GIVEN RECORDS below:
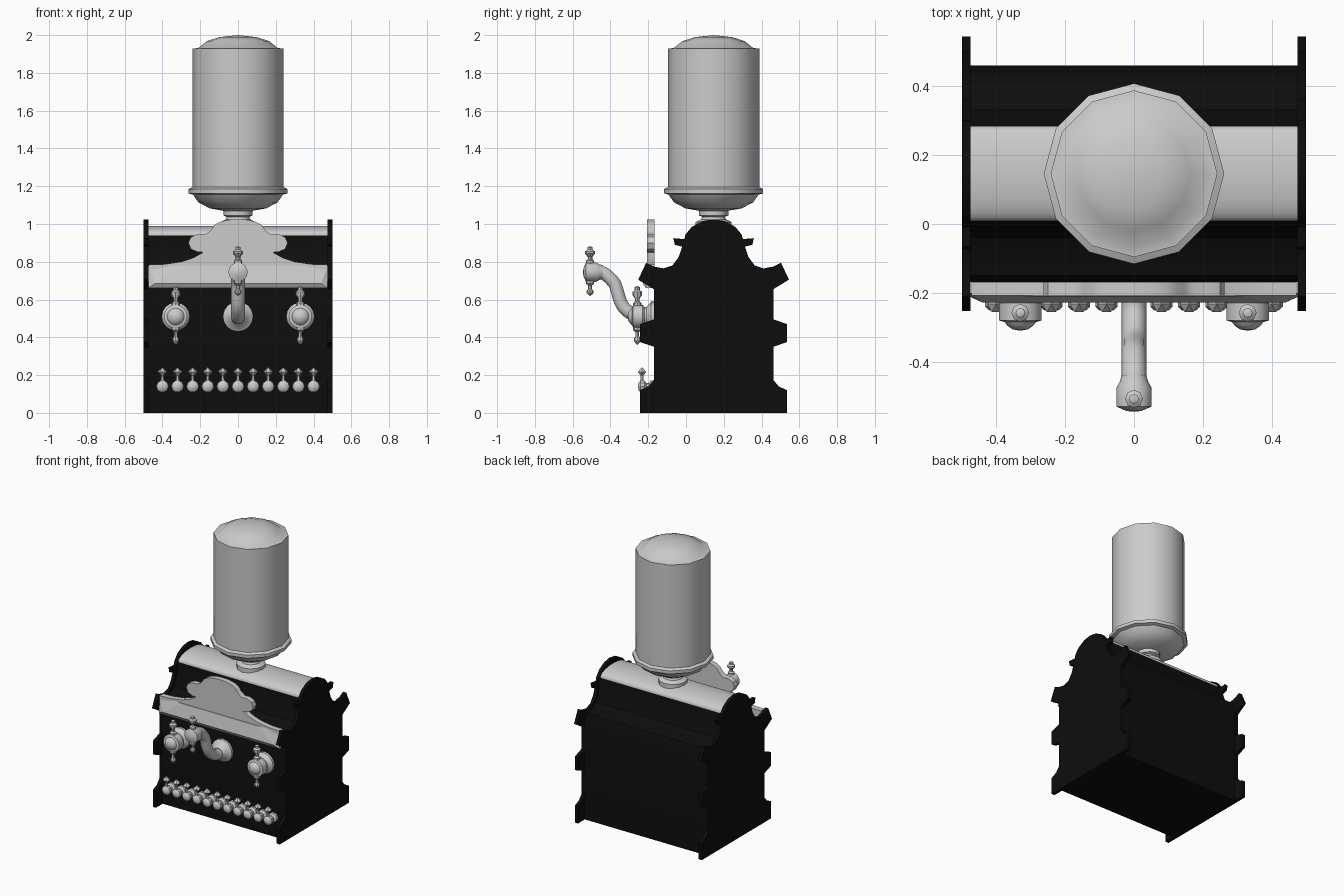
import bpy, bmesh, math
from mathutils import Matrix, Vector

if "Cube" in bpy.data.objects:
    bpy.data.objects.remove(bpy.data.objects["Cube"])

CY = 0.146  # depth centre of the cabinet
black = bpy.data.materials.new("black_enamel")
black.diffuse_color = (0.004, 0.004, 0.004, 1)
black.use_nodes = True
black.node_tree.nodes["Principled BSDF"].inputs["Base Color"].default_value = black.diffuse_color


def finish(name, bm, mat=None, angle=35):
    bmesh.ops.remove_doubles(bm, verts=bm.verts, dist=1e-5)
    bmesh.ops.recalc_face_normals(bm, faces=bm.faces)
    me = bpy.data.meshes.new(name)
    bm.to_mesh(me)
    bm.free()
    ob = bpy.data.objects.new(name, me)
    bpy.context.collection.objects.link(ob)
    if mat:
        me.materials.append(mat)
    bpy.ops.object.select_all(action='DESELECT')
    bpy.context.view_layer.objects.active = ob
    ob.select_set(True)
    bpy.ops.object.shade_smooth_by_angle(angle=math.radians(angle))
    return ob


def prism(name, pts, axis, a, b, mat=None):
    """Outline extruded from a to b along x (pts = y,z) or y (pts = x,z)."""
    bm = bmesh.new()
    vs = [bm.verts.new((a, u, v) if axis == 'x' else (u, a, v)) for u, v in pts]
    f = bm.faces.new(vs)
    ex = bmesh.ops.extrude_face_region(bm, geom=[f])['geom']
    d = Vector((b - a, 0, 0) if axis == 'x' else (0, b - a, 0))
    bmesh.ops.translate(bm, verts=[g for g in ex if isinstance(g, bmesh.types.BMVert)], vec=d)
    return finish(name, bm, mat)


def lathe(name, prof, loc, axis='z', seg=12):
    """Turn (radius, height) points around z, or around -y for axis='y'."""
    bm = bmesh.new()
    vs = [bm.verts.new((r, 0, h)) for r, h in prof]
    es = [bm.edges.new(p) for p in zip(vs, vs[1:])]
    bmesh.ops.spin(bm, geom=vs + es, cent=(0, 0, 0), axis=(0, 0, 1),
                   angle=2 * math.pi, steps=seg, use_duplicate=False)
    m = Matrix.Translation(loc)
    if axis == 'y':
        m = m @ Matrix.Rotation(math.pi / 2, 4, 'X')
    bmesh.ops.transform(bm, matrix=m, verts=bm.verts)
    return finish(name, bm)


def mirrored(half, c):
    """Close a half outline by mirroring it about u = c."""
    return [(c + u, v) for u, v in half] + [(c - u, v) for u, v in reversed(half) if u > 1e-6]


# Ornate side plates
side = [(.39, 0), (.39, .12), (.345, .14), (.316, .175), (.316, .35), (.39, .375), (.39, .47),
        (.316, .495), (.316, .655), (.399, .705), (.357, .795), (.318, .775), (.265, .765),
        (.218, .78), (.185, .825), (.166, .88), (.205, .89), (.213, .925), (.155, .92),
        (.148, .945), (.115, .985), (.06, 1.015), (0, 1.025)]
for nm, s in (("left", -1), ("right", 1)):
    prism(nm + "_side_plate", mirrored(side, CY), 'x', s * .475, s * .5, black)

# Cabinet body and the rolled grey cap on top
body = [(.314, 0), (.314, .7), (.295, .745), (.24, .755), (.185, .785), (.155, .85), (.138, .94)]
prism("cabinet", mirrored(body, CY), 'x', -.475, .475, black)
roll = [(.138 * math.cos(i * math.pi / 16), .945 + .045 * math.sin(i * math.pi / 16)) for i in range(9)]
prism("top_roll", mirrored([(.138, .93)] + roll, CY), 'x', -.475, .475)

# Tank with neck and base ring
tank = [(0, .96), (.095, .96), (.095, 1.01), (.065, 1.025), (.06, 1.038), (.078, 1.045),
        (.078, 1.07), (.15, 1.083), (.21, 1.115), (.238, 1.155), (.262, 1.162), (.262, 1.185),
        (.242, 1.195), (.242, 1.928), (.21, 1.932), (.165, 1.968), (.1, 1.989), (0, 2.0)]
lathe("tank", tank, (0, CY, 0))

# Crest plaque with its sloped lower moulding
crest = [(.472, .66), (.472, .785), (.39, .787), (.3, .8), (.235, .822), (.185, .85), (.215, .852),
         (.25, .868), (.263, .9), (.25, .93), (.215, .945), (.175, .945), (.145, .965), (.125, .995),
         (.09, 1.013), (.05, 1.022), (0, 1.025)]
prism("crest_plaque", mirrored(crest, 0), 'y', -.168, -.207)
bm = bmesh.new()
hull = [(.475, -.2, .66), (.475, -.2, .78), (.475, -.212, .66), (.44, -.228, .685), (.29, -.21, .777)]
for s in (-1, 1):
    for x, y, z in hull:
        bm.verts.new((s * x, y, z))
bmesh.ops.convex_hull(bm, input=bm.verts)
finish("crest_moulding", bm, angle=5)

# Finial shapes, measured from the tap centre
finial_up = [(0, .04), (.022, .04), (.022, .072), (.012, .08), (.012, .095), (.026, .115),
             (.026, .13), (.014, .14), (.014, .155), (0, .162)]
finial_down = [(0, -.04), (.022, -.04), (.022, -.072), (.01, -.082), (.01, -.105), (.018, -.117),
               (.018, -.13), (.01, -.14), (0, -.15)]


def finials(name, loc, k=1.0):
    lathe(name + "_upper_finial", [(r, h * k) for r, h in finial_up], loc, seg=8)
    lathe(name + "_lower_finial", [(r, h * k) for r, h in finial_down], loc, seg=8)


# Two side taps
tap = [(0, 0), (.075, 0), (.075, .02), (.06, .035), (.05, .045), (.05, .055), (.062, .065), (.062, .115),
       (.045, .12), (.038, .13), (.022, .141), (0, .145)]
for nm, s in (("left", -1), ("right", 1)):
    lathe(nm + "_tap", tap, (s * .33, -.165, .51), 'y', 16)
    finials(nm + "_tap", (s * .33, -.258, .51))

# Central spout: wall flange, S-shaped tube, flared end
flange = [(0, 0), (.08, 0), (.08, .018), (.062, .03), (.05, .045), (.036, .06), (0, .06)]
lathe("spout_flange", flange, (0, -.165, .51), 'y', 16)
cu = bpy.data.curves.new("spout_tube", 'CURVE')
cu.dimensions = '3D'
cu.bevel_depth, cu.bevel_resolution, cu.resolution_u = .036, 3, 6
sp = cu.splines.new('BEZIER')
knots = [((-.19, .505), (-.05, 0)), ((-.29, .525), (-.045, .03)), ((-.36, .63), (-.015, .055)),
         ((-.405, .715), (-.03, .03)), ((-.475, .745), (-.03, 0))]
sp.bezier_points.add(len(knots) - 1)
for p, ((y, z), (dy, dz)) in zip(sp.bezier_points, knots):
    p.co = (0, y, z)
    p.handle_left, p.handle_right = (0, y - dy, z - dz), (0, y + dy, z + dz)
tube = bpy.data.objects.new("spout_tube", cu)
bpy.context.collection.objects.link(tube)
bpy.ops.object.select_all(action='DESELECT')
bpy.context.view_layer.objects.active = tube
tube.select_set(True)
bpy.ops.object.convert(target='MESH')
bpy.ops.object.shade_smooth_by_angle(angle=math.radians(40))
end = [(0, 0), (.036, 0), (.042, .02), (.051, .035), (.051, .09), (.042, .094), (.022, .103), (0, .105)]
lathe("spout_end", end, (0, -.44, .745), 'y', 16)
finials("spout", (0, -.508, .745), .85)

# Row of small taps along the bottom
small = [(0, 0), (.034, 0), (.034, .02), (.02, .03), (.02, .045), (.032, .055), (.032, .075),
         (.022, .085), (0, .09)]
handle = [(0, .02), (.012, .02), (.008, .05), (.008, .058), (.026, .077), (0, .102)]
for i in range(11):
    x = -.4 + .08 * i
    lathe(f"small_tap_{i + 1}", small, (x, -.165, .14), 'y', 10)
    lathe(f"small_tap_handle_{i + 1}", handle, (x, -.233, .14), seg=6)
End of GIVEN RECORDS.
◆ BRIEF ◆
Find every line above where the word "None" occurs, and copy that line.

◆ WRITTEN ANSWER ◆
def finish(name, bm, mat=None, angle=35):
def prism(name, pts, axis, a, b, mat=None):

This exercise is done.